Tip: Not to worry if clients were slow to score their share of Tortuga Rum Cakes while on vacation; they can always buy them at the Grand Cayman airport just before departure.
Dominican Republic: Faceless Dolls
While some signature crafts have roots going back hundreds of years, faceless dolls (known as “Munecas Lime”) have only been around since the 1980s. They were first created by Dominican artist Liliana Mera Lime. Legend has it that she left the dolls faceless to reflect the ethnic and racial melting pot that is the Dominican Republic. The dolls are now created by a wide range of artisans and can be found throughout the country. Usually made of red clay, munecas most often wear traditional Dominican dresses and carry a bouquet of flowers.
Tip: Advise clients to purchase a unique handmade doll — not one mass-produced in a factory.
Grenada, the “Isle of Spice,” made it its reputation for the quality of its turmeric, nutmeg, vanilla, cinnamon, ginger, pimento, cloves and more. Travelers will find evidence of this practically everywhere they shop for souvenirs, with pure spices used for cooking sharing the shelves with seed jewelry or spice-scented soaps.
Tip: If your Grenada-bound clients are excited about shopping for spices, point them toward St. George’s Market Square on a Saturday morning. They’ll find a large selection at attractive prices, with the added benefit of enjoying a huge heaping of local color.
Haiti: Paintings and Sculpture
Haiti has been gifted with an amazing visual arts scene, especially its variety of first-rate paintings and sculptures. Galleries and street artists abound in the capital city of Port-au-Prince, and the city’s Iron Market is a wonderland of handcrafted art objects, from Vodou flags to spirit bottles. Dedicated art lovers will want to make an excursion to Village Artistique de Noailles; located only a few miles east of Port-au-Prince, the town is lined with metal art workshops where it’s possible to meet the artists and strike a bargain over reasonably priced creations.
Tip: If clients are confirmed light travelers who never check luggage, they can still find room in their carry-ons for lightweight metal sculptures that are flat and designed to hang on the wall.
Jamaica: Wood Carvings
Jamaican wood carving has its roots in West and Central Africa, born through the efforts of African slaves in Jamaica who carried on their wood-carving traditions using island woods such as Spanish elm, dogwood, cedar and mahogany. Subjects for carvings vary from animals such as cats and horses to fanciful depictions of Rastafarians with flowing dreadlocks.
Tip: If you fall in love with the bright green color of a carving in fresh bamboo, realize that once you get home, the bamboo will fade to brown. (I learned this the hard way.)
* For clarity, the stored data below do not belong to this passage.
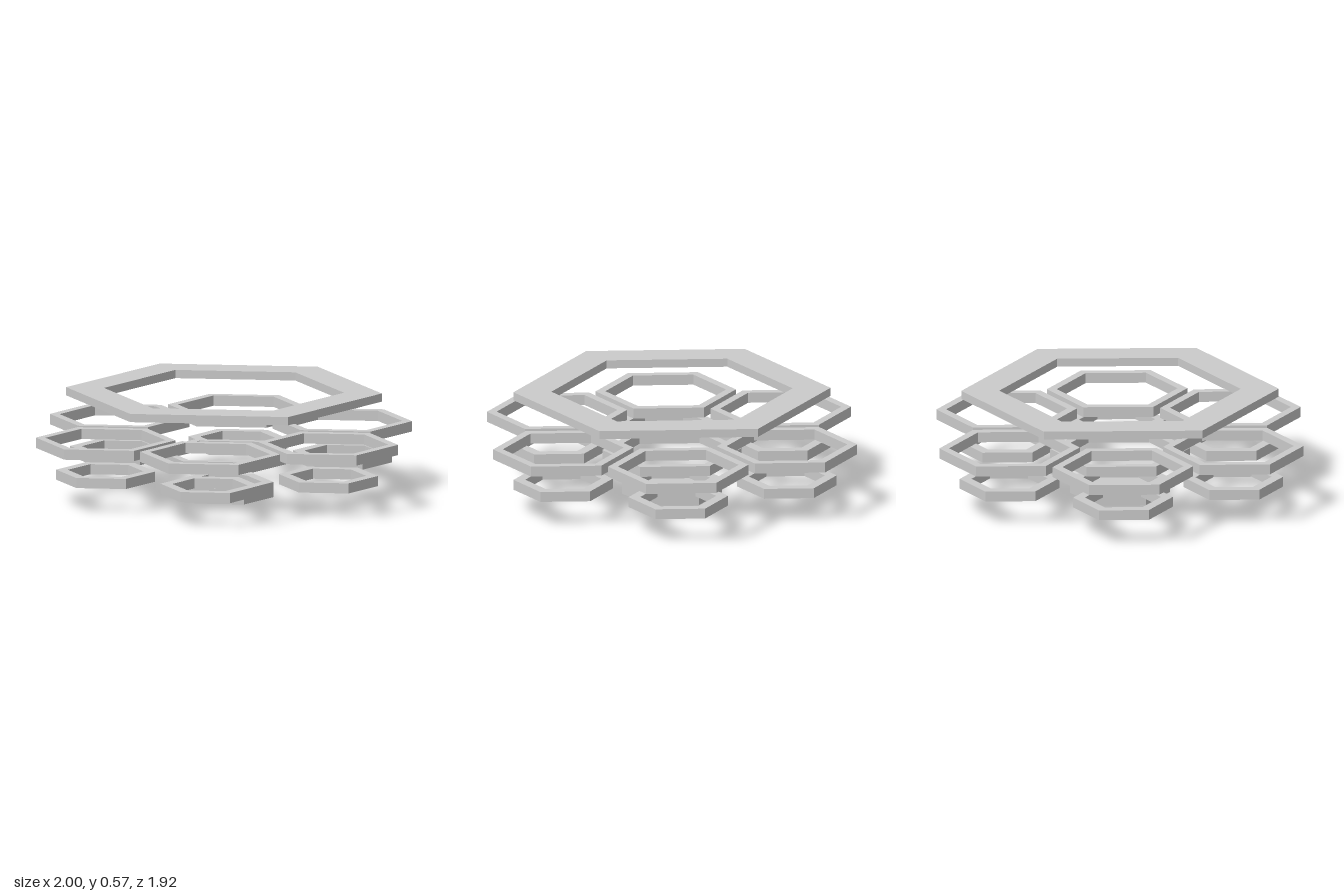
import * as THREE from 'three';

const material = new THREE.MeshStandardMaterial({ color: 0xcccccc, flatShading: true });

// Six corners of a hexagon with points towards +z and -z
function hexPoints(radius) {
  return Array.from({ length: 6 }, (_, i) => {
    const a = Math.PI / 6 + (i * Math.PI) / 3;
    return new THREE.Vector2(radius * Math.cos(a), radius * Math.sin(a));
  });
}

// Flat hexagonal prism standing on y = 0, with a hole when inner > 0
function hexGeometry(outer, inner, height) {
  const shape = new THREE.Shape(hexPoints(outer));
  if (inner > 0) shape.holes.push(new THREE.Path(hexPoints(inner)));
  const geometry = new THREE.ExtrudeGeometry(shape, { depth: height, bevelEnabled: false });
  return geometry.rotateX(-Math.PI / 2);
}

function addPart(parent, name, geometry, x, y, z) {
  const mesh = new THREE.Mesh(geometry, material);
  mesh.name = name;
  mesh.position.set(x, y, z);
  parent.add(mesh);
}

export function createModel() {
  const model = new THREE.Group();
  model.name = 'hexagonRingStack';

  // Central tray: solid floor with a raised rim
  const tray = new THREE.Group();
  tray.name = 'centreTray';
  addPart(tray, 'trayFloor', hexGeometry(0.262, 0, 0.027), 0, 0, 0);
  addPart(tray, 'trayRim', hexGeometry(0.262, 0.2, 0.054), 0, 0.027, 0);
  model.add(tray);

  // Ring floating above the tray
  addPart(model, 'centreRing', hexGeometry(0.367, 0.318, 0.054), 0, 0.188, 0);

  // Six pairs of rings around the centre: small below, large above
  const lower = hexGeometry(0.262, 0.2, 0.054);
  const upper = hexGeometry(0.3695, 0.318, 0.055);
  for (let i = 0; i < 6; i++) {
    const a = (i * Math.PI) / 3;
    const x = 0.68 * Math.cos(a);
    const z = 0.68 * Math.sin(a);
    addPart(model, `lowerRing${i + 1}`, lower, x, 0.134, z);
    addPart(model, `upperRing${i + 1}`, upper, x, 0.302, z);
  }

  // Wide crowning ring
  addPart(model, 'topRing', hexGeometry(0.835, 0.635, 0.044), 0, 0.522, 0);

  return model;
}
St. Lucia: Madras
Bright-checkered Creole dress is the signature look of St. Lucia. Called a “madras” (like the name of the cloth), it can be as simple as a scarf or a complete five-piece outfit. The cloth dates back to the colonial era, when slaves would dress up on feast days. Madras is still worn during holidays and festivals and is often part of the garb worn by workers in restaurants and resorts.
Tip: If clients are intent on hiring a local seamstress to make a custom garment, make sure they make the initial contact early in their trip. Seamstresses are often overbooked preparing garments for local holidays and festivals.